Cutting back your spending and staying out of the red doesn’t always have to be painful. Here are eight suggestions for how to do it.

Consider switching your mortgage

Many home owners are still sitting on their lenders’ standard variable rate – the rate which the mortgage reverts to when a particular deal comes to an end. Despite the Bank of England base rate rise in November, there are still many low-rate mortgage deals available, so switching could potentially save huge amounts of money, as for many people their mortgage is their biggest outgoing.

Don’t double up

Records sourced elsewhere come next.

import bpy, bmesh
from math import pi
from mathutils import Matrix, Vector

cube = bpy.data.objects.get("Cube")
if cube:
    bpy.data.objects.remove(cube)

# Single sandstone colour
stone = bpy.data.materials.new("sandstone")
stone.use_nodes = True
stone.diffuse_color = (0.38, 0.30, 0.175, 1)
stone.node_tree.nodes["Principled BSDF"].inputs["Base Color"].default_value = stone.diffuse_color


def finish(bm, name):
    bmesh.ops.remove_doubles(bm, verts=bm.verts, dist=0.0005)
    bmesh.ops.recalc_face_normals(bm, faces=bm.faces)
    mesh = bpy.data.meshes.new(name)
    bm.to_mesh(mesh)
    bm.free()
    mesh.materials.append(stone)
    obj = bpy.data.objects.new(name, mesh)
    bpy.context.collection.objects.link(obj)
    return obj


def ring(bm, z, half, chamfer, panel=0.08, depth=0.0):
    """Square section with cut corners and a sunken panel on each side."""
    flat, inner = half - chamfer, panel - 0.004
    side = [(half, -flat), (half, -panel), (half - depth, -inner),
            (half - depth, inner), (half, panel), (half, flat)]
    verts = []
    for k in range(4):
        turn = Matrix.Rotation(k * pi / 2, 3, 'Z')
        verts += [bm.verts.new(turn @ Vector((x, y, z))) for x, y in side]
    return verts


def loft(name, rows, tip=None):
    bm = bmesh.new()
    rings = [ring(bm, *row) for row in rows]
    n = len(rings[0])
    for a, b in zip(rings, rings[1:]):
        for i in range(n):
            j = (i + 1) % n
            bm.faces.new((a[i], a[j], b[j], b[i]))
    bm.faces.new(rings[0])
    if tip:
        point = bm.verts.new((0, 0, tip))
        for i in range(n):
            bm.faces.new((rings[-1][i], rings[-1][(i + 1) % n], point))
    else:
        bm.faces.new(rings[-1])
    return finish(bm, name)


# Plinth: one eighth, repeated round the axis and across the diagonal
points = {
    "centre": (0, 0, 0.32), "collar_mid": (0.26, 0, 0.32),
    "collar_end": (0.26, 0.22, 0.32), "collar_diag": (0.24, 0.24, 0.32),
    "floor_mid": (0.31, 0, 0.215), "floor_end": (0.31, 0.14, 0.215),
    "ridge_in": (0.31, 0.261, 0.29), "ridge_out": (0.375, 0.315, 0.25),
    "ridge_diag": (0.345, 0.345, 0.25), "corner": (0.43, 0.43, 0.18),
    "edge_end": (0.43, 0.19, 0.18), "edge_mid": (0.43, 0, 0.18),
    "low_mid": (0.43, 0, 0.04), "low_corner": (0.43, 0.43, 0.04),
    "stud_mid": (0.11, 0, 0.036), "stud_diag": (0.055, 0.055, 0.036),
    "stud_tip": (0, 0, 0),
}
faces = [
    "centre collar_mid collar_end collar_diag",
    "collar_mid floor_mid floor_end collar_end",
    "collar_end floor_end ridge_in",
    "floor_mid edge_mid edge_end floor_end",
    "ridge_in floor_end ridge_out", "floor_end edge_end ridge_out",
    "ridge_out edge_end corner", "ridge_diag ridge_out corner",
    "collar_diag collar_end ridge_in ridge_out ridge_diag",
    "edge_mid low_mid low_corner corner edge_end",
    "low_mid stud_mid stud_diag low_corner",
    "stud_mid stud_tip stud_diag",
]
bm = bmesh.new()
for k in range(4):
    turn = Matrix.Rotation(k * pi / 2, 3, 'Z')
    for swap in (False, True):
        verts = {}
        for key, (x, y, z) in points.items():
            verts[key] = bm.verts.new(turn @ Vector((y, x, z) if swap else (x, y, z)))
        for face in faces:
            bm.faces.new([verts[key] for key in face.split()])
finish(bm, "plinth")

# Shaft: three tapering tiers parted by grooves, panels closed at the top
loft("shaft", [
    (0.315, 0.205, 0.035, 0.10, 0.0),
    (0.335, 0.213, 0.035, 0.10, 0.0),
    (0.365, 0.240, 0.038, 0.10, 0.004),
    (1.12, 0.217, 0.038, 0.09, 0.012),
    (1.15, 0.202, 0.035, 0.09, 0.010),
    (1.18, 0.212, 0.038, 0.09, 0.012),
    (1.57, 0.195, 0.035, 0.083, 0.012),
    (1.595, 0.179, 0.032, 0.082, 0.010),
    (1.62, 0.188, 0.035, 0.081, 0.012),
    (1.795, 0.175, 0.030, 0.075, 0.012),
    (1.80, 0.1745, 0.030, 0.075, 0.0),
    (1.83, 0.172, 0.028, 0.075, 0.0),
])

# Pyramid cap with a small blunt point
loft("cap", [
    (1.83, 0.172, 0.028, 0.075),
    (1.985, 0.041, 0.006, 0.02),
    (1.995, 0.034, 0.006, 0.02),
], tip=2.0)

Are you paying twice for a particular service? As many as 10 per cent of adults across the UK may potentially be paying twice to protect their personal gadgets, simply by not checking the terms and conditions within their contents insurance policies, research by comparethemarket.com suggests: in a survey of more than 2000 adults, one in ten admitted they’ve taken out separate gadget insurance on items already covered by their contents policy.

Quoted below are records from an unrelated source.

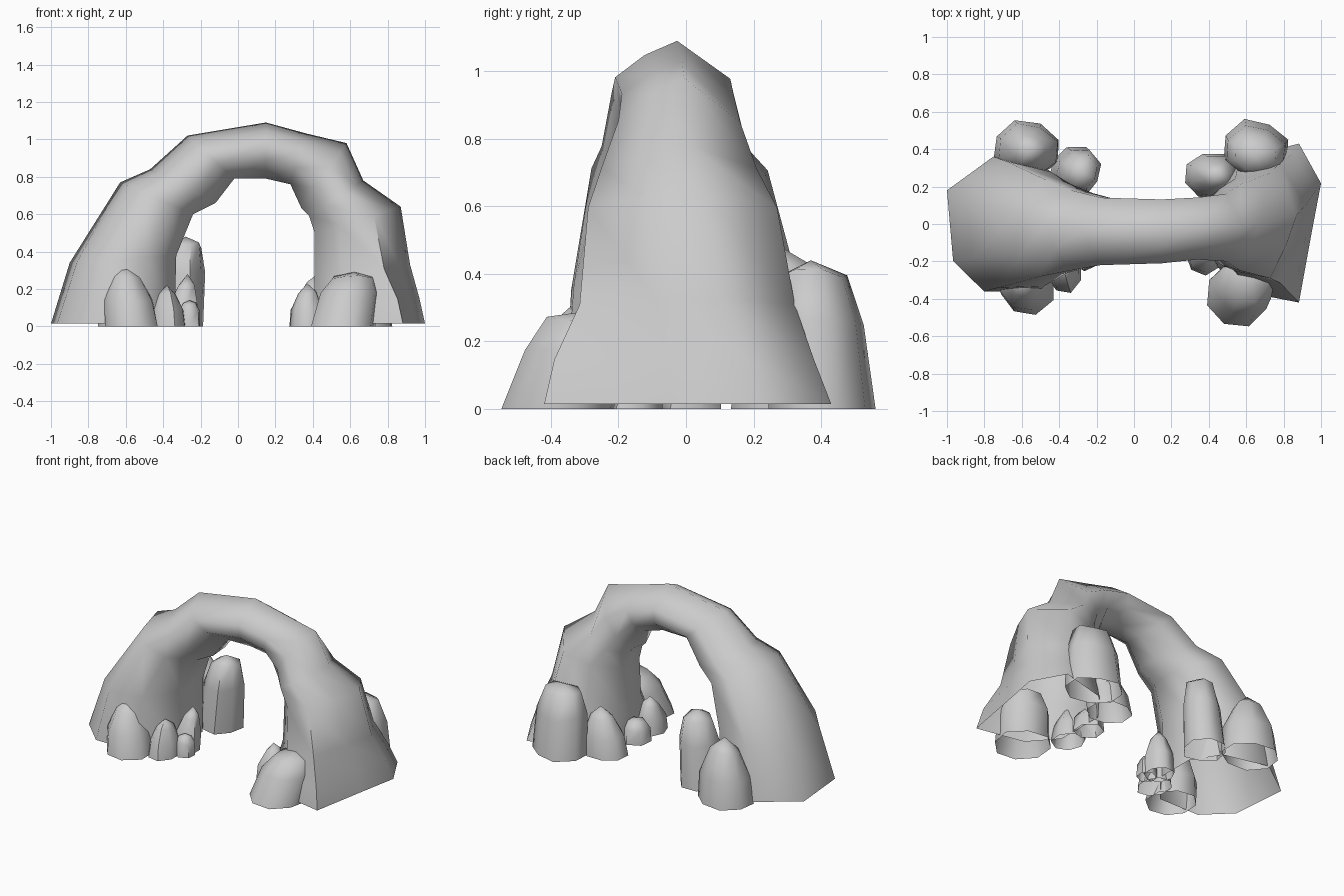
import bpy, bmesh, math, random

random.seed(4)
if "Cube" in bpy.data.objects:
    bpy.data.objects.remove(bpy.data.objects["Cube"])

stone = bpy.data.materials.new("grey_stone")
stone.use_nodes = True
grey = (0.6, 0.6, 0.6, 1)
stone.diffuse_color = grey
stone.node_tree.nodes["Principled BSDF"].inputs["Base Color"].default_value = grey


def loft(name, rings, tip=None, angle=60):
    """Skin a list of rings; optionally close the end with a tip point."""
    bm = bmesh.new()
    loops = [[bm.verts.new(p) for p in ring] for ring in rings]
    n = len(loops[0])
    for a, b in zip(loops, loops[1:]):
        for i in range(n):
            j = (i + 1) % n
            bm.faces.new((a[i], a[j], b[j], b[i]))
    if tip:
        top = bm.verts.new(tip)
        for i in range(n):
            bm.faces.new((loops[-1][i], loops[-1][(i + 1) % n], top))
    bmesh.ops.recalc_face_normals(bm, faces=bm.faces)
    mesh = bpy.data.meshes.new(name)
    bm.to_mesh(mesh)
    bm.free()
    obj = bpy.data.objects.new(name, mesh)
    mesh.materials.append(stone)
    bpy.context.collection.objects.link(obj)
    bpy.ops.object.select_all(action='DESELECT')
    obj.select_set(True)
    bpy.context.view_layer.objects.active = obj
    bpy.ops.object.shade_smooth_by_angle(angle=math.radians(angle))


# Cross-sections as (outward, backward) fractions, matched point for point
RIGHT_FOOT = ((1, .5), (.25, 1), (-.65, .8), (-1, .3),
              (-1, -.4), (-.5, -1), (.4, -1), (.9, -.55))
BRIDGE = ((1, .05), (.25, .95), (-.4, .9), (-.95, .35),
          (-1, -.25), (-.36, -.88), (.28, -1), (.72, -.5))
LEFT_FOOT = ((1, .5), (.6, 1), (-.5, .8), (-1, .35),
             (-1, -.45), (-.5, -.85), (.6, -1), (.83, -.12))

# Arch: outer point, inner point, front and back depth, foot shape, foot share
sections = [
    ((-1.0, .015), (-.34, .015), -.36, .36, RIGHT_FOOT, 1),
    ((-.90, .34), (-.33, .38), -.34, .34, RIGHT_FOOT, .8),
    ((-.63, .77), (-.24, .60), -.28, .25, RIGHT_FOOT, .4),
    ((-.47, .84), (-.12, .66), -.25, .19, RIGHT_FOOT, .2),
    ((-.27, 1.02), (-.02, .79), -.22, .15, RIGHT_FOOT, 0),
    ((.15, 1.09), (.15, .79), -.21, .14, LEFT_FOOT, 0),
    ((.37, 1.03), (.28, .76), -.19, .15, LEFT_FOOT, 0),
    ((.58, .98), (.34, .63), -.20, .17, LEFT_FOOT, 0),
    ((.67, .78), (.38, .59), -.25, .22, LEFT_FOOT, .1),
    ((.87, .64), (.41, .50), -.29, .28, LEFT_FOOT, .3),
    ((.92, .33), (.41, .25), -.315, .33, LEFT_FOOT, .55),
    ((.97, .15), (.41, .13), -.39, .38, LEFT_FOOT, .95),
    ((1.0, .015), (.41, .015), -.42, .43, LEFT_FOOT, 1),
]
rings = []
for (xo, zo), (xi, zi), front, back, foot, share in sections:
    ring = []
    for (cf, sf), (cb, sb) in zip(foot, BRIDGE):
        c, s = cb + (cf - cb) * share, sb + (sf - sb) * share
        ring.append(((xo + xi) / 2 + (xo - xi) / 2 * c,
                     (front + back) / 2 + (back - front) / 2 * s,
                     (zo + zi) / 2 + (zo - zi) / 2 * c))
    rings.append(ring)
loft("arch", rings, angle=75)

# Boulder silhouettes: height and radius fractions, below the tip
DOME = ((0, 1), (.62, .93), (.88, .6))
CONE = ((0, 1), (.42, .9), (.8, .52))
BLUNT = ((0, 1), (.6, .9), (.92, .65))


def boulder(name, x, y, rx, ry, h, shape, lean=(0, 0), sides=8):
    wobble = [random.uniform(.93, 1.05) for _ in range(sides)]
    rings = []
    for t, r in shape:
        ring = []
        for k in range(sides):
            a = math.tau * (k + .4) / sides
            w = r * wobble[k] * random.uniform(.97, 1.03)
            ring.append((x + lean[0] * t + rx * w * math.cos(a),
                         y + lean[1] * t + ry * w * math.sin(a),
                         h * t * (random.uniform(.94, 1.03) if t else 1)))
        rings.append(ring)
    loft(name, rings, (x + lean[0], y + lean[1], h))


# Boulders around the right leg
boulder("right_front_boulder", -.575, -.33, .155, .16, .34, CONE, (-.03, .03))
boulder("right_front_small_boulder", -.37, -.25, .10, .12, .22, CONE, (-.01, .02))
boulder("right_inner_boulder", -.30, -.12, .09, .10, .28, CONE, (.03, .03), 7)
boulder("right_inner_pebble", -.26, -.19, .06, .06, .14, DOME, sides=6)
boulder("right_tall_boulder", -.32, .28, .135, .14, .48, BLUNT, (.04, 0))
boulder("right_back_boulder", -.58, .40, .185, .16, .41, CONE, (.02, -.01))

# Boulders around the left leg
boulder("left_front_boulder", .56, -.38, .18, .18, .29, BLUNT, (.06, .09))
boulder("left_inner_boulder", .37, -.17, .10, .11, .23, CONE, (0, .02), 7)
boulder("left_inner_pebble", .36, .01, .09, .09, .15, DOME, sides=6)
boulder("left_back_small_boulder", .41, .26, .14, .125, .30, CONE, (.04, 0))
boulder("left_back_boulder", .65, .40, .18, .16, .44, BLUNT, (0, -.03))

See if you can save on your energy bills

More than 100 fixed energy tariff deals are ending or have done already across the first three months of 2018, comparethemarket has also found. Its analysis of the fixed tariffs ending in these months found the average increase to energy bills could potentially be £192 per household. Peter Earl, head of energy at comparethemarket, says: “When fixed tariffs are coming to an end, it is essential to engage with your supplier, shop around and switch onto the best deal to avoid being rolled onto these expensive default tariffs.”

Ditch unwanted subscriptions

If you’re paying for something you don’t use, it’s money down the drain. Do a check of your regular outgoings and have a cull of anything you’re not getting value from. For example, if you’ve got a gym subscription but you don’t make trips there very often, work out whether it might be cheaper to pay for individual classes. Make sure you’re aware of cancellation policies though.

Have a spring clear-out

Boost your income and by selling items you don’t use and won’t miss on websites such as eBay and Gumtree.

Make the most of cashback and discount websites

Before you make a purchase, see if you can make it any cheaper by using a website with a discount code, or one offering cashback on your purchase.

Cut the cost of your debts

See if you can reduce the cost of paying off any debts, such as by making a credit card balance transfer, for example.

Make a PPI claim

If you’ve been meaning to make a claim for mis-sold PPI, now’s the time – as the deadline for claims is August 29, 2019. As well as complaining about mis-selling, you can also now claim about the commission a provider earned from the sale of PPI – even if you had a previous complaint about mis-selling of PPI rejected.